ON SUNDAY MORNING, 41,317 runners representing 149 countries set off along the 26 miles and 385 yards (42.195 kilometres) of the 40th edition of the Schneider Electric Marathon de Paris.
The race began in the Champs Elysées and made its way through the city to the Bois de Vincennes in the east before coming back to the Bois de Boulogne in the west and the finish in Avenue Foch.
At the start, the runners take up position in the Champs Elysées in groups based upon their expected finish times.
The Handisport athletes, led by the Handisport fauteuil, the wheelchair competitors, set off some ten minutes ahead of the main field followed by the Handisport debout, the Handisport runners.
Next comes a convoy of the Gendarmerie on motorcycles followed by official cars, the lead timing car and a truck full of press photographers and TV crews. The France Televisions helicopter hovers overhead.
In the convoy’s wake come the elite runners followed by the préférentials, the best of the rest.
The elite runners
In amongst the following pack, the leading women runners appear, including Visiline Jepkesho, in the yellow vest and blue shorts in the picture below, who went on to win the women’s race.
After that, the runners appear in successive waves based upon their expected finish time.
This year, as in previous years, I recorded the sounds of the Paris Marathon from the one-mile post in Rue de Rivoli. I record from here because the runners are still reasonably well bunched up at this point and I’m able to capture the sounds of all the 41,317 runners and their footsteps passing by. This year it took a little over two hours for all the runners to pass me and I recorded the sounds of every one of them.
Paris Marathon 2016:
Although my original recording is over two hours long, I’ve edited it down for this blog to a 20 minute ‘time-lapse’ sound piece, which begins with the wheelchair athletes passing followed by the elite runners and then sounds from each of the following waves of runners.
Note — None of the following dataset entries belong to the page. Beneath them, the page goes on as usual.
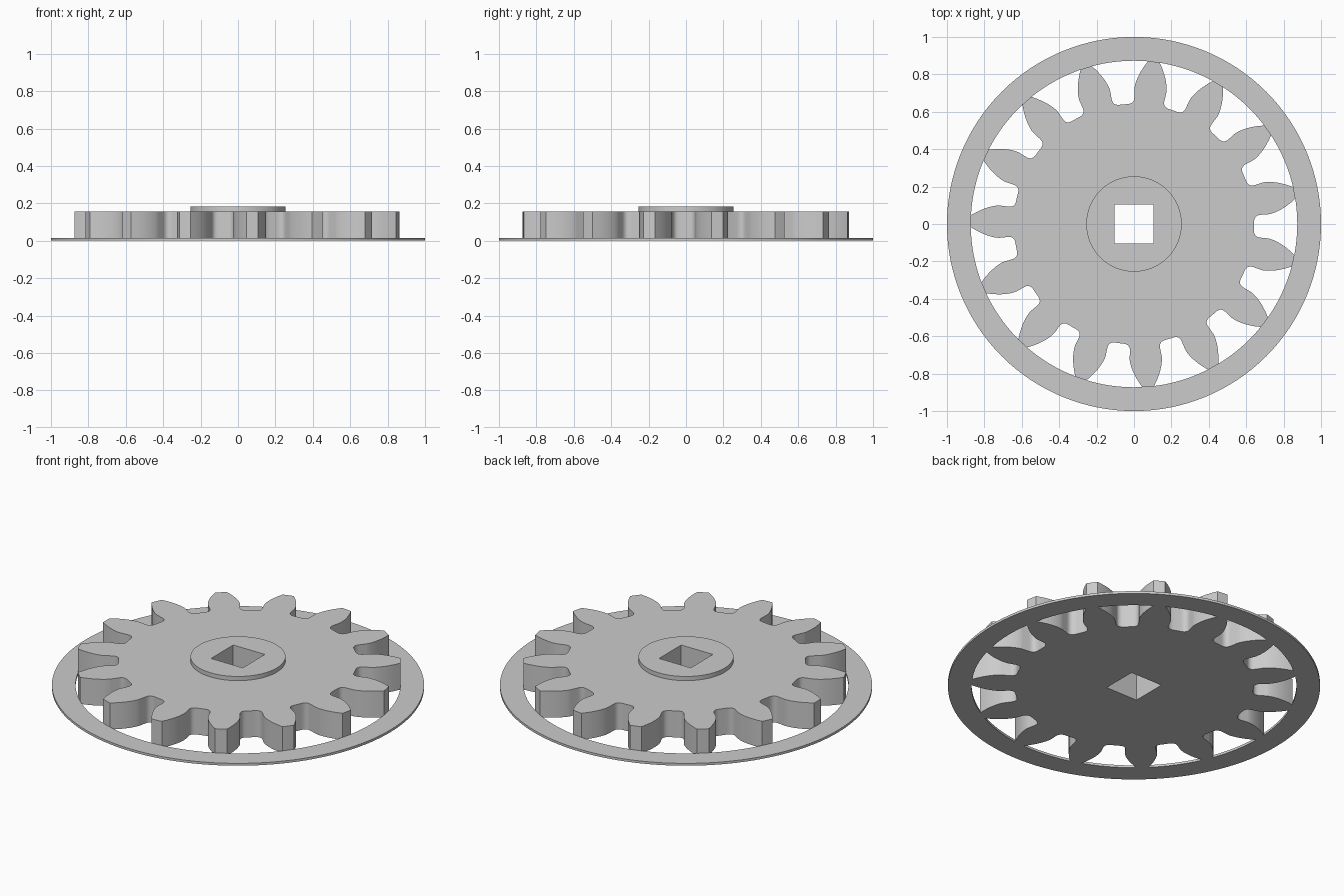
import bpy, bmesh, math

if "Cube" in bpy.data.objects:
    bpy.data.objects.remove(bpy.data.objects["Cube"], do_unlink=True)

TEETH = 15
TURN = math.radians(-1)
TIP_R, PITCH_R, ROOT_R = 0.874, 0.768, 0.642
BASE_R = PITCH_R * math.cos(math.radians(20))

# One plain grey for the whole part
grey = bpy.data.materials.new("plain grey")
grey.use_nodes = True
grey.diffuse_color = (0.6, 0.6, 0.6, 1)
grey.node_tree.nodes["Principled BSDF"].inputs["Base Color"].default_value = (0.6, 0.6, 0.6, 1)


def polar(r, a):
    return (r * math.cos(a), r * math.sin(a))


def circle(r, n=128):
    return [polar(r, math.tau * i / n) for i in range(n)]


def square(h):
    return [(h, h), (-h, h), (-h, -h), (h, -h)]


def plate(name, outlines, z0, z1):
    """Extrude flat outlines, the inner ones becoming holes."""
    curve = bpy.data.curves.new(name, "CURVE")
    curve.dimensions = "2D"
    curve.fill_mode = "BOTH"
    curve.extrude = (z1 - z0) / 2
    for points in outlines:
        spline = curve.splines.new("POLY")
        spline.points.add(len(points) - 1)
        for p, (x, y) in zip(spline.points, points):
            p.co = (x, y, 0, 1)
        spline.use_cyclic_u = True
    obj = bpy.data.objects.new(name, curve)
    bpy.context.collection.objects.link(obj)
    bpy.ops.object.select_all(action="DESELECT")
    obj.select_set(True)
    bpy.context.view_layer.objects.active = obj
    bpy.ops.object.convert(target="MESH")
    obj = bpy.context.object
    obj.name = name
    bm = bmesh.new()
    bm.from_mesh(obj.data)
    bmesh.ops.remove_doubles(bm, verts=bm.verts, dist=1e-5)
    bmesh.ops.translate(bm, verts=bm.verts, vec=(0, 0, (z0 + z1) / 2))
    bmesh.ops.recalc_face_normals(bm, faces=bm.faces)
    bm.to_mesh(obj.data)
    bm.free()
    obj.data.materials.clear()
    obj.data.materials.append(grey)
    bpy.ops.object.shade_smooth_by_angle(angle=math.radians(30))
    return obj


def involute(r):
    a = math.acos(min(1, BASE_R / r))
    return math.tan(a) - a


# Half tooth as (radius, half angle): root fillet, then involute flank
base_half = math.pi / (2 * TEETH) + involute(PITCH_R)
foot, knee = (ROOT_R, base_half + 0.058), (0.678, base_half)
half = []
for i in range(7):
    t = i / 6
    r = (1 - t) ** 2 * foot[0] + 2 * t * (1 - t) * ROOT_R + t * t * knee[0]
    a = (1 - t) ** 2 * foot[1] + 2 * t * (1 - t) * base_half + t * t * base_half
    half.append((r, a))
for i in range(9):
    r = BASE_R + (TIP_R - BASE_R) * (i / 8) ** 1.5
    half.append((r, base_half - involute(r)))

# Whole gear outline
outline = []
for k in range(TEETH):
    mid = math.pi + TURN + math.tau * k / TEETH
    outline += [polar(r, mid - a) for r, a in half]
    outline.append(polar(TIP_R, mid))
    outline += [polar(r, mid + a) for r, a in reversed(half)]
    outline.append(polar(ROOT_R, mid + math.pi / TEETH))

hole = square(0.104)
plate("gear_body", [outline, hole], 0, 0.157)
plate("hub_collar", [circle(0.255), hole], 0.157, 0.182)
plate("rim_ring", [circle(1.0), circle(0.873)], 0, 0.014)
This year, Cybrian Kotut from Kenya won the men’s race in a personal best time of 2 hours 7 minutes and 13 seconds and for the women, Vaseline Jepkesho, also from Kenya, won in a time of 2 hours 25 minutes and 53 seconds. This meant that Cybrian Kotut crossed the finish line before the last of the runners passed me one mile from the start!
France fielded most runners for this year’s marathon followed by the United Kingdom and the United States. A quarter of the runners were women who weighed in with an average age of 40 and for the men, the average age was 41.
Along with 47 defibrillators and 380 massage therapists, physical therapists, podiatrists and chiropractors; 23 tons of bananas, 16 tons of oranges, 7 tons of apples, 412,500 sugar cubes and 482,000 bottles of Vittel were deployed around the course.
And while most of the runners found it hard going, some managed to negotiate the course in luxury.
The last runner to complete the course finished in a time of 8 hours 11 minutes and 31 seconds.
And spare a thought for the last two runners to leave the Champs Elysées both of whom passed me at the one-mile point comfortingly close to two ambulances.